Prince George’s County, one of Washington, D.C.’s Maryland suburbs, recently entered into a first-of-its-kind stormwater P3 with a subsidiary to Corvias, a private company with experience in housing “social” infrastructure P3 experience. The partnership entity, called “the Clean Water Partnership” will tackle regulatory requirements for stormwater management, arising out of the controversial “Stormwater Management – Watershed Protection and Restoration Program (HB 987)” passed during the Maryland General Assembly’s 2012 session. In short, Maryland law directs state jurisdictions to assess fees to discourage construction of hard surfaces that don’t absorb groundwater, and would then instead runoff into the Chesapeake Bay. Following the mid-term elections, several Maryland jurisdictions regard Governor-elect Hogan’s ascendance as a mandate to repeal what detractors call the “Rain Tax,” but Prince George’s County appears to look to the private sector as an alternative path to managing the problem.

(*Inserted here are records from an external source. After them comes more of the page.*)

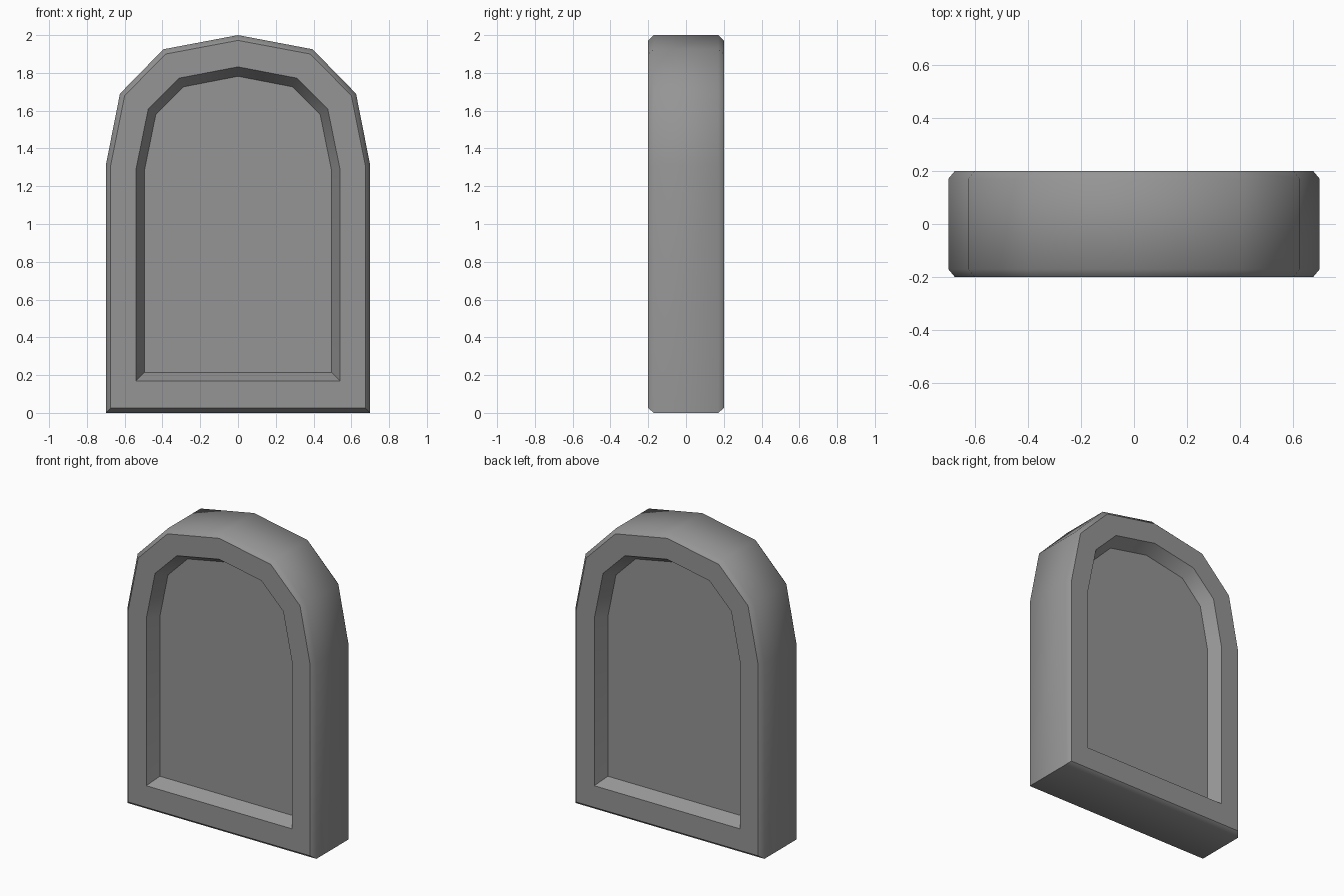
import bpy, bmesh, math

cube = bpy.data.objects.get("Cube")
if cube:
    bpy.data.objects.remove(cube, do_unlink=True)

stone = bpy.data.materials.new("grey stone")
stone.use_nodes = True
grey = (0.3, 0.3, 0.3, 1)
stone.diffuse_color = grey
stone.node_tree.nodes["Principled BSDF"].inputs["Base Color"].default_value = grey


def arch(bottom, half):
    """Closed arch outline from its base height and its right half, bottom to apex."""
    right = [(half[0][0], bottom)] + half
    return right + [(-x, z) for x, z in reversed(right[:-1])]


# Arch outlines, from the outer wall inward to the recessed panel
wall = arch(0.03, [(0.70, 1.31), (0.625, 1.69), (0.395, 1.925), (0, 2.0)])
wall[0], wall[-1] = (0.70, 0), (-0.70, 0)
face = arch(0.025, [(0.675, 1.305), (0.60, 1.68), (0.383, 1.90), (0, 1.972)])
rim = arch(0.17, [(0.54, 1.29), (0.475, 1.61), (0.313, 1.772), (0, 1.832)])
panel = arch(0.215, [(0.495, 1.285), (0.435, 1.58), (0.29, 1.726), (0, 1.782)])

# Front to back: panel, recess slope, frame, chamfer, wall and the same mirrored
front = [(panel, -0.12), (rim, -0.2), (face, -0.2), (wall, -0.17)]
layers = front + [(outline, -y) for outline, y in reversed(front)]

bm = bmesh.new()
rings = [[bm.verts.new((x, y, z)) for x, z in outline] for outline, y in layers]
for a, b in zip(rings, rings[1:]):
    for i in range(len(a)):
        j = (i + 1) % len(a)
        bm.faces.new((a[i], a[j], b[j], b[i]))
bm.faces.new(rings[0])
bm.faces.new(rings[-1])
bmesh.ops.recalc_face_normals(bm, faces=bm.faces)

mesh = bpy.data.meshes.new("arched_slab")
bm.to_mesh(mesh)
bm.free()
mesh.materials.append(stone)
slab = bpy.data.objects.new("arched_slab", mesh)
bpy.context.collection.objects.link(slab)

# Smooth the arch and chamfer, keep frame and recess edges crisp
bpy.ops.object.select_all(action="DESELECT")
slab.select_set(True)
bpy.context.view_layer.objects.active = slab
bpy.ops.object.shade_smooth_by_angle(angle=math.radians(45))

Under the “Clean Water Partnership,” Corvias Solutions, with its partner AbTech, will employ a “specialized” stormwater absorption technology, under a $100 million 30-year contract. The net result sought is reduced runoff, which could justify lower fees. In other words, high hopes reign that a repeal or restriction of the Rain Tax would not adversely affect the policy goal of reduced runoff into the Chesapeake. Corvias has indicated an intention to expand this model throughout the Northeast.